“We piloted it this summer in the hopes of implementing it year-round as programming,” Mendenhall said. “Four County is in the schools in Tipton so just having that continuum of care from school to here and being the same people, the same programs, the same lingo, we saw as a benefit.”
Some parents approached Mendenhall about wanting one-on-one therapy for their kids at the Boys & Girls Club but policy didn’t allow for it. Mendenhall said Boys & Girls Club policy does not allow for one-on-ones with children at the club, whether it be BGC staff or therapists from Four County.
So they tried to get creative.
Lisa Willis-Gidley, Four County vice president of operations for the southern region, reached out to Amanda Mendenhall after hearing about their needs at a Systems of Care committee meeting.
Four County and the Tipton Boys & Girls Club both are in the Systems of Care committee for Tipton County, a committee focused on youth services in the community.
During the school year, Mendenhall had tried implementing programming on anger management, bullying and de-escalation, but she wanted to bring in the experts this summer to see what Four County could do for the kids. Skills trainers have come every week during BGC’s summer programming to work with kids from kindergarteners to ninth-graders.
Mendenhall said the older kids seem to appreciate the programming and are more engaged than the younger kids but the younger kids are still learning quite a bit.
Skills Trainer Alyssa Browning works with middle schoolers and early high schoolers at the BGC and said they focus on many of the issues students face in their teens like peer pressure, bullying, self-image, self-esteem, alcohol, drugs and how media affects decision-making. She said the eighth- and ninth-graders are most receptive to the lessons.
“They understand more, they face more peer pressure and they know more of the world,” Browning said.
Mendenhall said Four County also trained BGC staff at the beginning of the summer in small practices like “brain breaks,” activities that can be used to relax or refocus children, and these practices have made a big difference in how meltdowns are handled.
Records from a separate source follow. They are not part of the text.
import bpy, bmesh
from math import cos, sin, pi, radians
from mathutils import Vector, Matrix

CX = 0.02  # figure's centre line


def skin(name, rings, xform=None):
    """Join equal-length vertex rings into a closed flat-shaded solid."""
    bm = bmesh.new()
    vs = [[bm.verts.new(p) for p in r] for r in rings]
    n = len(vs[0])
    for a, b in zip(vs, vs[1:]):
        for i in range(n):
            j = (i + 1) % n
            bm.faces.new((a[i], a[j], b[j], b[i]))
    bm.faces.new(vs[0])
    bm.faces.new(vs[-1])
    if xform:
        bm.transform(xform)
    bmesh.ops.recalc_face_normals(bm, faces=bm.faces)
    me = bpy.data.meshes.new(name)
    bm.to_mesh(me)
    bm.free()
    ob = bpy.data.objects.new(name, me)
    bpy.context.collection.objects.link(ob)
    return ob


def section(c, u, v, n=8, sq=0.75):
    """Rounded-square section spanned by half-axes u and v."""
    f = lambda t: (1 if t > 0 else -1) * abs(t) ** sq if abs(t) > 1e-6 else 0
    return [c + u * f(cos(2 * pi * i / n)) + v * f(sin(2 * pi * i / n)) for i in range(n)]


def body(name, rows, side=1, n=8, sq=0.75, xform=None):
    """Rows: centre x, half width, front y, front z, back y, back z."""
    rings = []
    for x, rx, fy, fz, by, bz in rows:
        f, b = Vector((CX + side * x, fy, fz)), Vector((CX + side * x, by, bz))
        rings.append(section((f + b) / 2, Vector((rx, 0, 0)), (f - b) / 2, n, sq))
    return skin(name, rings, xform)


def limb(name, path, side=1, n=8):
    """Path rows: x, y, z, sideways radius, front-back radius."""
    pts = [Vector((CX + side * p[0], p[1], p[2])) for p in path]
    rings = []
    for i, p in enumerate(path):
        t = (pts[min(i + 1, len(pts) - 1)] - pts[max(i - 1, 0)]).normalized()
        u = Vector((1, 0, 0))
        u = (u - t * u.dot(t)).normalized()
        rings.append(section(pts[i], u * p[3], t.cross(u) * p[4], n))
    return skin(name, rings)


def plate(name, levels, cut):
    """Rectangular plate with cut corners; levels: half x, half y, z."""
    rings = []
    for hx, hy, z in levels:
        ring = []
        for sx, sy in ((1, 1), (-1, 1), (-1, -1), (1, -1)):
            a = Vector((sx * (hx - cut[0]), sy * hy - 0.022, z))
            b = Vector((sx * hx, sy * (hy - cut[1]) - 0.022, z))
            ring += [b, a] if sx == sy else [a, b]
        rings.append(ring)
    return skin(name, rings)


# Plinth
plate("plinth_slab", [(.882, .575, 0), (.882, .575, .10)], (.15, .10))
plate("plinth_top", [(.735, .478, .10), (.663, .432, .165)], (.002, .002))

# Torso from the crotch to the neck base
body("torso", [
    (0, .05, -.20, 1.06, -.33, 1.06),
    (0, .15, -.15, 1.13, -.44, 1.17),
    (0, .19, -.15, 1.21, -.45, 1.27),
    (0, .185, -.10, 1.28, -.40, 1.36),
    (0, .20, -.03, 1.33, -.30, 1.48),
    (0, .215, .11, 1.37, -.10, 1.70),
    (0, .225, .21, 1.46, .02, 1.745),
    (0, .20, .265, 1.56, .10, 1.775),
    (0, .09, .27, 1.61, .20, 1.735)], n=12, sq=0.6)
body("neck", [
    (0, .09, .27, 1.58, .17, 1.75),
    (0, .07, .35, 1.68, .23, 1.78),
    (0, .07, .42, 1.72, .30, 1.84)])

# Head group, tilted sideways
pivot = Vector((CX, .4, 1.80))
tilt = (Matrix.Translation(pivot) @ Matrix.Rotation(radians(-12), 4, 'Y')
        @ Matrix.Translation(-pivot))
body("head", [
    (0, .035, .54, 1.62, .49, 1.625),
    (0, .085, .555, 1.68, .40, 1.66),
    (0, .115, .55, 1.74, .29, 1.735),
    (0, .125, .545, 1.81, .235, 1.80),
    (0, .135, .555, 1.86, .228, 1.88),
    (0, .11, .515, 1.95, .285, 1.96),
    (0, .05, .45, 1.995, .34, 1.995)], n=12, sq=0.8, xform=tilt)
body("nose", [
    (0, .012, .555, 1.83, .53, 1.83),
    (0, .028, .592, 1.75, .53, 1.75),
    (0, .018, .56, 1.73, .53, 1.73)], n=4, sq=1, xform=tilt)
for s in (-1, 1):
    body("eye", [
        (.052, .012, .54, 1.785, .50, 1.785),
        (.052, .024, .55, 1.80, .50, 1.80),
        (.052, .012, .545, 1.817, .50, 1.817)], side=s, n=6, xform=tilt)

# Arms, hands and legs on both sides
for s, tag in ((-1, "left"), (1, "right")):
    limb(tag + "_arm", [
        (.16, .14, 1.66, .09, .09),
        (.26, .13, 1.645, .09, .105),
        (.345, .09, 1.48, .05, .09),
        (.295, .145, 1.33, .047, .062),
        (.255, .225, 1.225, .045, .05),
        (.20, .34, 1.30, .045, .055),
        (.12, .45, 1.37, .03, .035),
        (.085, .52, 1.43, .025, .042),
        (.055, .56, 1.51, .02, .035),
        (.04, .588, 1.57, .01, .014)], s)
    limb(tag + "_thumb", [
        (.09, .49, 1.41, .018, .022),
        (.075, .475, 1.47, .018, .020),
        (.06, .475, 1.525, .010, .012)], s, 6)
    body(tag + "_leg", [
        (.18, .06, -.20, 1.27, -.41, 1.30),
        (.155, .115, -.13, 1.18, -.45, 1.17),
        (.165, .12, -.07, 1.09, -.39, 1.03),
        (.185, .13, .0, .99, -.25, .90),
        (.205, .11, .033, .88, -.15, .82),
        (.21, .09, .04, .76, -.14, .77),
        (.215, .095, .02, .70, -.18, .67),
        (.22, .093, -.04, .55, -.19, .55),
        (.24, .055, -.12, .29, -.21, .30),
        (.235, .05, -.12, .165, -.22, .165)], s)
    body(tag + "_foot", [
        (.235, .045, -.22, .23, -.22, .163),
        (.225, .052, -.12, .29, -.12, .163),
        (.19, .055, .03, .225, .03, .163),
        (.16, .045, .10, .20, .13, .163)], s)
The staff taught the teens about “brain breaks” and they have used the practice to help younger kids on multiple occasions.
Mendenhall said she’s personally passionate about implementing mental health programming at the BGC and expanding the definition of healthy lifestyles.
“It’s about whole person health, she said. “It’s not just about making healthy food choices or getting enough sleep.”